“It was a hatchet job,” he says. “The station broadcast an appeal to the students, the community and ASDU, to keep the funds. There was a huge turnout at the ASDU meeting, including some nice little old local guy who almost never left home. He got up and spoke to a hushed room in the most touching scene I can remember. He said WDBS is the best thing that ever happened to Durham, that it was a real connection between Duke and the community. And he was shouted down by some student jerk who said that DBS had ‘nothing to do with Durham.’ It was absurd. So they voted it down, by one vote. I stood up and told them that they had just killed WDBS, that they’d thrown the station to the wolves of the marketplace.”

In Chapman’s history of DBS, the wolves not only forced DBS to compete for dollars, but the situation had the effect of closing out new blood. And new blood is essential for interesting radio.

“Any creative organization has to have challenges, new ideas, fresh blood. Foment and Ferment. It needs to churn. There is no permanence. You need constant upheaval to remain creative. DBS has proven this to the Nth degree.”

So what would Robert Chapman do to “save” DBS, to change it from what it is back to what it was?

“I’d turn it back over to students. Without the payroll, they can meet the debt. It can be interesting again. All those great talents that made the high points at DBS, the Babskis, the Conroys, the Rosses, the Wessons, were all students. Listen to WDUK (the current campus-only station). They’re doing some good radio there. And DBS is closed off to them. I’d also make three immediate changes:

1) Do classics in the evening, while WUNC does “All Things Considered . . . this is an obvious competitive move;

2) Identify as Duke’s voice; and

3) Be solicitous of Duke . . . run their ball games, become involved again.”

Actually, the third suggestion is already happening. WDBS is now the FM voice of Duke sports, running the exciting national championship games as I write this.

It hardly matters, since the station is being sold. The new owners will most likely retain the most positive connections with the “Duke image,” especially the sports and call letters, while abandoning others, like the beat-up facilities.

Meanwhile, Chapman offers a poignant observation about the could-have-beens that he finds absent from the radio station he labored so hard to create and preserve:

“Not long ago, I stopped by there to run an errand. A Duke student came to the locked door and talked to somebody on the intercom. He told the voice on the little speaker that he just wanted to visit the station, to see what it was like. He was turned away because the voice on the speaker couldn’t be bothered. It was heartbreaking for me to see. I thought, ‘That kid could have been Robert Chapman in 1964.’ ”

Well, that would be a touching way to end the Chapman Report. But it’s misleading.
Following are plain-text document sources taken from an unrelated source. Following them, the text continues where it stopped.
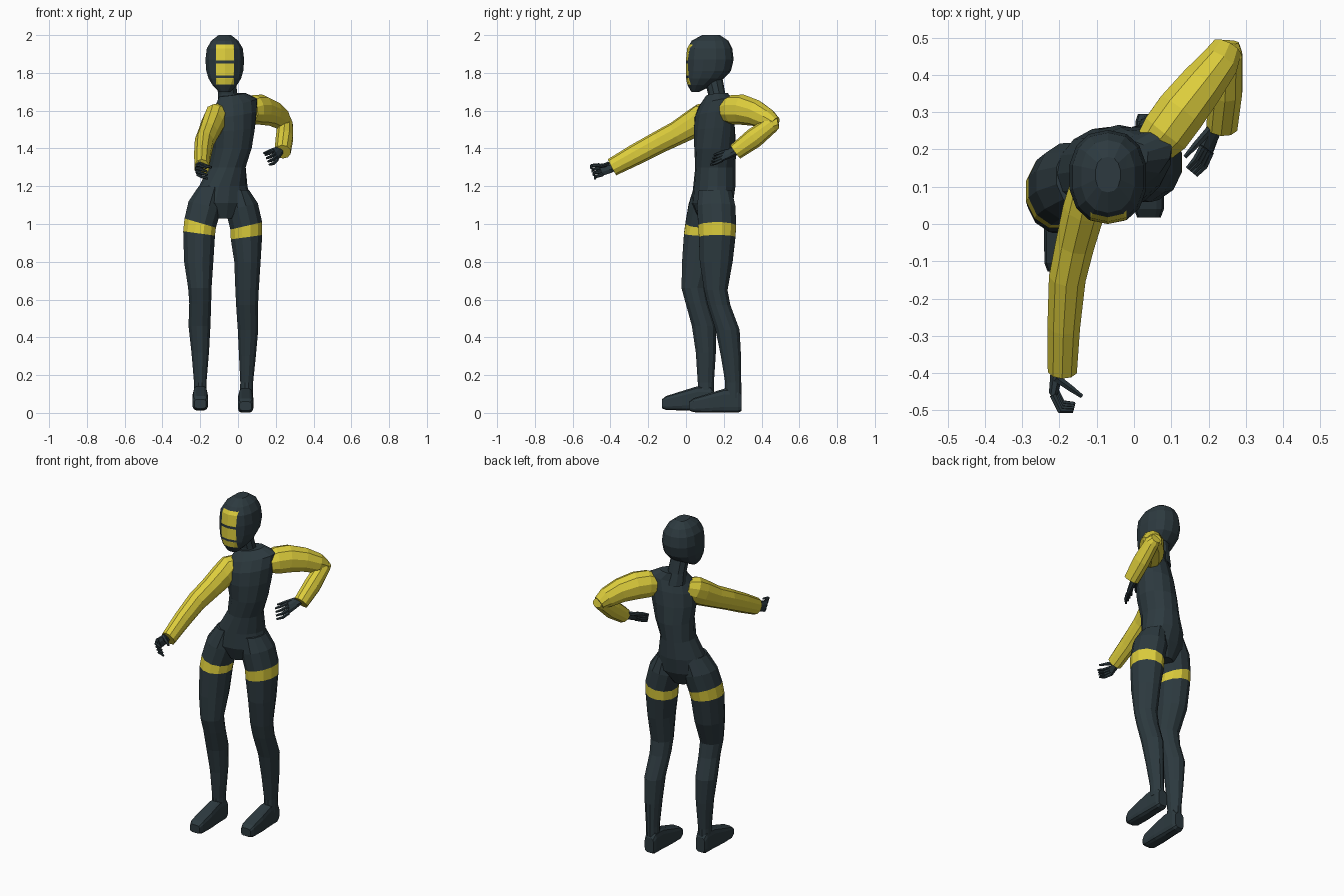
import bpy, bmesh, math
from mathutils import Vector as V


def material(name, color):
    m = bpy.data.materials.new(name)
    m.diffuse_color = (*color, 1)
    return m


SLATE = material("dark slate", (0.026, 0.042, 0.050))
YELLOW = material("yellow", (0.72, 0.61, 0.045))


def finish(bm, name, mats):
    bmesh.ops.recalc_face_normals(bm, faces=bm.faces)
    me = bpy.data.meshes.new(name)
    bm.to_mesh(me)
    bm.free()
    for m in mats:
        me.materials.append(m)
    ob = bpy.data.objects.new(name, me)
    bpy.context.collection.objects.link(ob)
    return ob


def loft(bm, rings, n=12, power=2.0, marked=()):
    """Skin rings of (centre, u, v); segments listed in marked get material 1."""
    loops = []
    for c, u, v in rings:
        loop = []
        for i in range(n):
            a = 2 * math.pi * (i + 0.5) / n
            ca, sa = math.cos(a), math.sin(a)
            e = 2 / power
            x = math.copysign(abs(ca) ** e, ca)
            y = math.copysign(abs(sa) ** e, sa)
            loop.append(bm.verts.new(V(c) + V(u) * x + V(v) * y))
        loops.append(loop)
    for k, (a, b) in enumerate(zip(loops, loops[1:])):
        for i in range(n):
            j = (i + 1) % n
            f = bm.faces.new((a[i], a[j], b[j], b[i]))
            f.material_index = 1 if k in marked else 0
    bm.faces.new(loops[0][::-1])
    bm.faces.new(loops[-1])


def tube(bm, pts, n=10):
    """Loft along a path of (x, y, z, side radius, upright radius)."""
    P = [V(p[:3]) for p in pts]
    rings = []
    for i, p in enumerate(pts):
        d = (P[min(i + 1, len(P) - 1)] - P[max(i - 1, 0)]).normalized()
        h = d.cross(V((0, 0, 1))).normalized()
        rings.append((P[i], h * p[3], h.cross(d) * p[4]))
    loft(bm, rings, n)


def flat_ring(x, y, z, rx, ry, deg=0, tilt=0):
    a = math.radians(deg)
    return ((x, y, z), (rx * math.cos(a), rx * math.sin(a), tilt),
            (-ry * math.sin(a), ry * math.cos(a), 0))


# Torso, twisting from the hips up to the shoulders
bm = bmesh.new()
loft(bm, [flat_ring(*r) for r in (
    (-0.08, 0.135, 1.03, 0.06, 0.07, 15),
    (-0.08, 0.14, 1.11, 0.155, 0.105, 15),
    (-0.078, 0.15, 1.20, 0.13, 0.110, 18),
    (-0.057, 0.155, 1.30, 0.098, 0.108, 22),
    (-0.035, 0.155, 1.40, 0.108, 0.112, 28),
    (-0.028, 0.15, 1.50, 0.125, 0.105, 33, 0.01),
    (-0.02, 0.15, 1.58, 0.132, 0.092, 33, 0.02),
    (-0.012, 0.157, 1.64, 0.130, 0.068, 33, 0.025),
    (-0.03, 0.163, 1.685, 0.075, 0.05, 33, 0.01))], 14)
finish(bm, "torso", [SLATE])

# Neck
bm = bmesh.new()
loft(bm, [flat_ring(-0.045, 0.17, 1.62, 0.065, 0.055),
          flat_ring(-0.055, 0.162, 1.69, 0.054, 0.046),
          flat_ring(-0.065, 0.14, 1.79, 0.052, 0.05)], 10)
finish(bm, "neck", [SLATE])

# Head: rings of (z, front y, back y, half width)
bm = bmesh.new()
head = ((1.70, 0.028, 0.07, 0.032), (1.735, 0.008, 0.14, 0.066),
        (1.77, 0.0, 0.20, 0.088), (1.81, 0.0, 0.238, 0.100),
        (1.87, 0.0, 0.252, 0.105), (1.93, 0.006, 0.245, 0.097),
        (1.97, 0.03, 0.225, 0.073), (2.0, 0.085, 0.18, 0.034))
loft(bm, [flat_ring(-0.07, (f + b) / 2, z, w, (b - f) / 2) for z, f, b, w in head], 14, 2.3)
# Face panels cut into the front of the head
panels = ((1.865, 1.95), (1.785, 1.85), (1.738, 1.772))
cuts = [(V((x, 0, 0)), V((1, 0, 0))) for x in (-0.117, -0.02)]
cuts += [(V((0, 0, z)), V((0, 0, 1))) for p in panels for z in p]
for co, no in cuts:
    bmesh.ops.bisect_plane(bm, geom=bm.verts[:] + bm.edges[:] + bm.faces[:],
                           plane_co=co, plane_no=no)
for f in bm.faces:
    c = f.calc_center_median()
    if c.y < 0.06 and -0.117 < c.x < -0.02 and any(a < c.z < b for a, b in panels):
        f.material_index = 1
finish(bm, "head", [SLATE, YELLOW])

# Legs with a thigh band (third segment from the top)
legs = {
    "right_leg": ((-0.14, 0.13, 1.20, 0.07, 0.09), (-0.175, 0.115, 1.10, 0.09, 0.105, 0, -0.02),
                  (-0.20, 0.098, 1.005, 0.086, 0.104, 0, -0.025),
                  (-0.206, 0.088, 0.95, 0.087, 0.102, 0, -0.012),
                  (-0.208, 0.07, 0.80, 0.080, 0.094), (-0.202, 0.042, 0.66, 0.064, 0.068),
                  (-0.20, 0.06, 0.58, 0.060, 0.064), (-0.204, 0.095, 0.46, 0.060, 0.066),
                  (-0.20, 0.105, 0.32, 0.048, 0.055), (-0.20, 0.105, 0.16, 0.034, 0.044),
                  (-0.20, 0.105, 0.08, 0.036, 0.044)),
    "left_leg": ((0.0, 0.155, 1.18, 0.06, 0.09), (0.02, 0.16, 1.09, 0.088, 0.105, 0, 0.02),
                 (0.044, 0.165, 0.99, 0.087, 0.104, 0, 0.02),
                 (0.045, 0.165, 0.93, 0.086, 0.100, 0, 0.012),
                 (0.05, 0.16, 0.80, 0.072, 0.090), (0.048, 0.158, 0.65, 0.064, 0.064),
                 (0.048, 0.175, 0.57, 0.060, 0.062), (0.053, 0.22, 0.44, 0.056, 0.066),
                 (0.05, 0.238, 0.30, 0.046, 0.055), (0.046, 0.25, 0.16, 0.035, 0.044),
                 (0.044, 0.25, 0.08, 0.036, 0.044)),
}
for name, rings in legs.items():
    bm = bmesh.new()
    loft(bm, [flat_ring(*r) for r in rings], 12, 2.0, marked=(2,))
    finish(bm, name, [SLATE, YELLOW])

# Feet pointing forward: (distance from heel, half width, sole z, top z)
shoe = ((0, 0.030, 0.01, 0.10), (0.02, 0.037, 0, 0.13), (0.09, 0.038, 0, 0.13),
        (0.17, 0.042, 0, 0.105), (0.255, 0.041, 0.003, 0.078), (0.278, 0.032, 0.012, 0.06))
for name, x, heel, lift in (("right_foot", -0.20, 0.15, 0.012), ("left_foot", 0.04, 0.295, 0)):
    bm = bmesh.new()
    loft(bm, [((x, heel - d, lift + (a + b) / 2), (w, 0, 0), (0, 0, (b - a) / 2))
              for d, w, a, b in shoe], 12, 4.0)
    finish(bm, name, [SLATE])

# Sleeves
sleeves = {
    "right_sleeve": ((-0.085, 0.125, 1.582, 0.055, 0.06), (-0.115, 0.09, 1.565, 0.062, 0.077),
                     (-0.132, 0.045, 1.535, 0.060, 0.075), (-0.157, -0.05, 1.48, 0.055, 0.064),
                     (-0.178, -0.14, 1.435, 0.052, 0.060), (-0.188, -0.27, 1.366, 0.046, 0.056),
                     (-0.192, -0.392, 1.30, 0.041, 0.048)),
    "left_upper_sleeve": ((0.06, 0.215, 1.60, 0.06, 0.065), (0.085, 0.245, 1.605, 0.070, 0.079),
                          (0.125, 0.30, 1.605, 0.071, 0.080), (0.18, 0.37, 1.587, 0.064, 0.070),
                          (0.228, 0.43, 1.555, 0.054, 0.058), (0.25, 0.472, 1.532, 0.042, 0.036)),
    "left_forearm_sleeve": ((0.252, 0.488, 1.535, 0.030, 0.026), (0.25, 0.455, 1.528, 0.042, 0.044),
                            (0.246, 0.36, 1.455, 0.047, 0.054), (0.236, 0.262, 1.382, 0.044, 0.044)),
}
for name, path in sleeves.items():
    bm = bmesh.new()
    tube(bm, path)
    finish(bm, name, [YELLOW])


# Hands: palm, four bent fingers spread along an axis, and a thumb
def hand(name, wrist, knuckle, bend, tip, spread, thumb):
    bm = bmesh.new()
    w, k, b, t, s = V(wrist), V(knuckle), V(bend), V(tip), V(spread).normalized()
    thick = (k - w).cross(s).normalized()
    loft(bm, [(w, s * 0.024, thick * 0.022), (w.lerp(k, 0.4), s * 0.03, thick * 0.018),
              (k, s * 0.035, thick * 0.013)], 8)
    for i in range(4):
        o = s * (i - 1.5) * 0.018
        tube(bm, [(*(p + o * g), r, r) for p, g, r in
                  ((k, 1, 0.010), (b, 1.15, 0.009), (t, 1.1, 0.006))], 6)
    base = w.lerp(k, 0.4) + s * 0.022
    end = V(thumb)
    tube(bm, [(*base, 0.012, 0.012), (*base.lerp(end, 0.55), 0.010, 0.010),
              (*end, 0.006, 0.006)], 6)
    finish(bm, name, [SLATE])


hand("right_hand", (-0.202, -0.375, 1.305), (-0.215, -0.45, 1.287), (-0.195, -0.49, 1.28),
     (-0.162, -0.492, 1.268), (-0.1, -0.35, 1), (-0.14, -0.462, 1.30))
hand("left_hand", (0.225, 0.28, 1.39), (0.195, 0.20, 1.362), (0.178, 0.165, 1.348),
     (0.155, 0.14, 1.34), (-0.35, 0.3, 0.8), (0.137, 0.18, 1.375))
DBS’ door is open most of the time, including all business hours, and visitors there are certainly treated with more congeniality than at most stations, which use a receptionist to distance official happenings from the wandering public. The event described by Chapman must have occurred after hours, when the door is locked and it’s highly difficult for the disc jockey to answer the door.

A final journey.

It has been five years since Robert Chapman had any official connection with DBS. Yet even so, seven years after he midwived the station, Chapman is largely responsible for the intended sale of DBS to Village Broadcasting Company.

Several months ago, a deal was arranged which would have transferred the station quietly to a group known informally as BLS. This group, composed of at least one Duke professor, promised to keep the format and improve the station’s facilities. Chapman heard about the setup and told Jim Heavner, who heads Village Broadcasting Company, in hopes that Heavner’s entry into the proceedings would stall sale of the station. Chapman expected Duke to see the wisdom of holding on to the property, re-establishing one dream of a student-free-form operation.

In all this, Chapman’s hand had the surgical touch of a rhino. The quiet arrangement, months in preparation, between WDBS and BLS, fell like a house of cards. Now Village Broadcasting, which Chapman fears will turn DBS into another CHL, may be about to take over.

And the dream of free-form radio at Duke is more distant than ever.